[[ Data records, beginning ]]

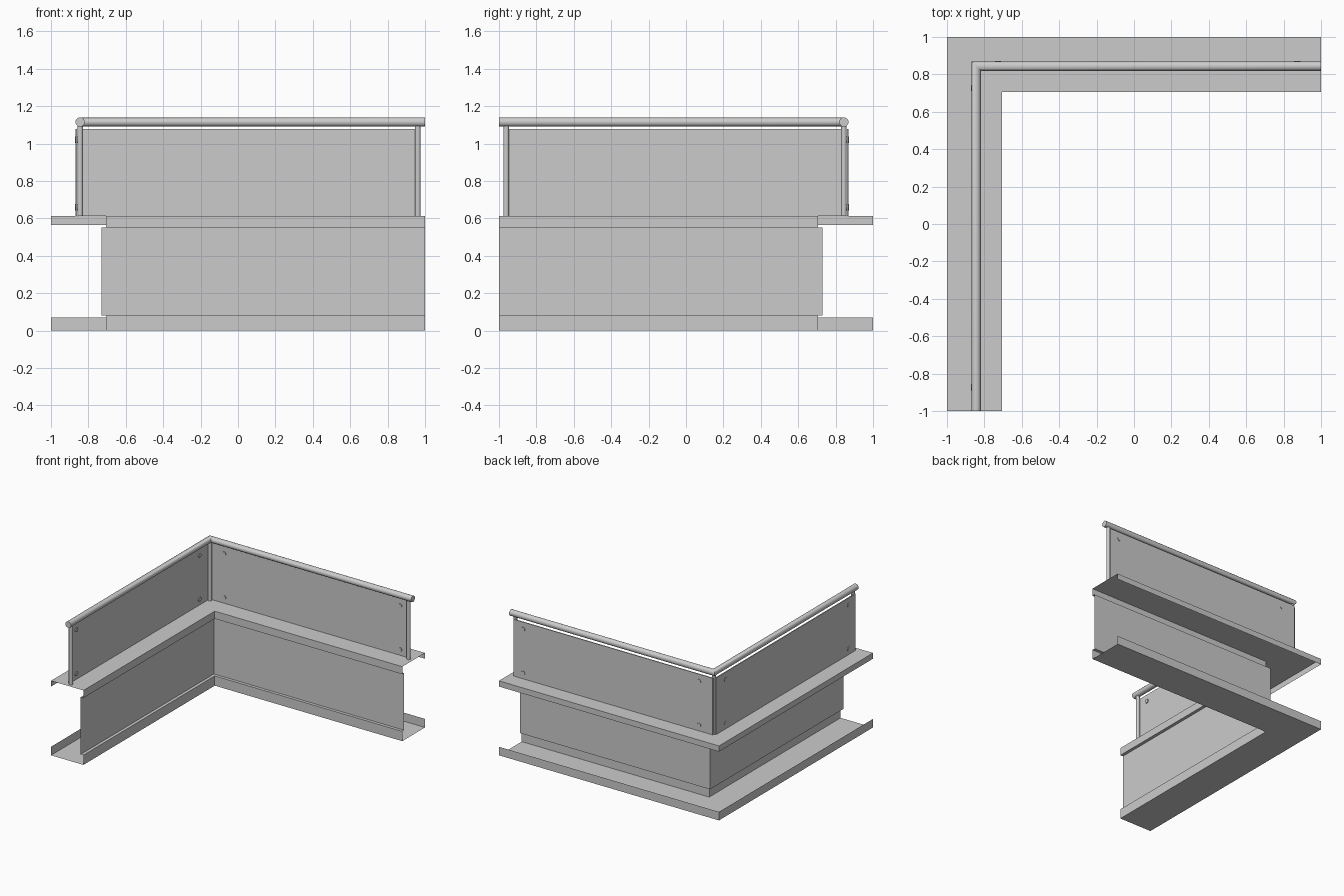
import bpy, bmesh, math
from mathutils import Matrix, Vector

if "Cube" in bpy.data.objects:
    bpy.data.objects.remove(bpy.data.objects["Cube"])


def finish(name, bm, smooth=False):
    me = bpy.data.meshes.new(name)
    bm.to_mesh(me)
    bm.free()
    ob = bpy.data.objects.new(name, me)
    bpy.context.collection.objects.link(ob)
    if smooth:
        bpy.ops.object.select_all(action='DESELECT')
        bpy.context.view_layer.objects.active = ob
        ob.select_set(True)
        bpy.ops.object.shade_smooth_by_angle(angle=math.radians(40))
    return ob


def sweep_corner(name, profile, closed=False, smooth=False):
    """Sweep an (inset, z) profile around the mitred L-shaped corner."""
    bm = bmesh.new()
    rows = []
    for d, z in profile:
        path = [(d - 1, -1, z), (d - 1, 1 - d, z), (1, 1 - d, z)]
        rows.append([bm.verts.new(p) for p in path])
    n = len(rows)
    for i in range(n if closed else n - 1):
        a, b = rows[i], rows[(i + 1) % n]
        for k in range(2):
            bm.faces.new((a[k], a[k + 1], b[k + 1], b[k]))
    if closed:
        bm.faces.new([r[0] for r in rows])
        bm.faces.new([r[2] for r in reversed(rows)])
    bmesh.ops.recalc_face_normals(bm, faces=bm.faces)
    return finish(name, bm, smooth)


def cylinder(name, p, q, r, sides=16):
    p, q = Vector(p), Vector(q)
    rot = (q - p).to_track_quat('Z', 'Y').to_matrix().to_4x4()
    bm = bmesh.new()
    bmesh.ops.create_cone(bm, cap_ends=True, segments=sides, radius1=r, radius2=r,
                          depth=(q - p).length,
                          matrix=Matrix.Translation((p + q) / 2) @ rot)
    return finish(name, bm, True)


def box(name, lo, hi):
    lo, hi = Vector(lo), Vector(hi)
    lo, hi = (Vector(map(min, lo, hi)), Vector(map(max, lo, hi)))
    bm = bmesh.new()
    bmesh.ops.create_cube(bm, size=1, matrix=Matrix.Translation((lo + hi) / 2)
                          @ Matrix.Diagonal((*(hi - lo), 1)))
    return finish(name, bm)


# Sheet-metal fascia: lower tray, recessed wall, upper ledge with lips
sweep_corner("fascia", [(0, 0.07), (0, 0), (0.295, 0), (0.295, 0.08), (0.27, 0.08),
                        (0.27, 0.55), (0.295, 0.55), (0.295, 0.612), (0, 0.612), (0, 0.565)])

# Round handrail
ring = [(0.156 + 0.025 * math.cos(a), 1.115 + 0.025 * math.sin(a))
        for a in (2 * math.pi * i / 20 for i in range(20))]
sweep_corner("handrail", ring, closed=True, smooth=True)

# Shared corner post
cylinder("corner_post", (-0.844, 0.844, 0.612), (-0.844, 0.844, 1.11), 0.015)

# Each wing: end post, panel and four bolts; the side wing mirrors the back one
wings = {"back": lambda x, y, z: (x, y, z), "side": lambda x, y, z: (-y, -x, z)}
for wing, at in wings.items():
    cylinder(wing + "_end_post", at(0.961, 0.844, 0.612), at(0.961, 0.844, 1.1), 0.015)
    box(wing + "_panel", at(-0.85, 0.86, 0.612), at(0.96, 0.868, 1.078))
    for x in (-0.727, 0.872):
        for z in (0.66, 1.02):
            cylinder(wing + "_bolt", at(x, 0.853, z), at(x, 0.872, z), 0.017)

[[ Data records, end ]]

Say how many lines of the data include the string "rows". Nothing other than the number should be given.

> **Exercise response**
6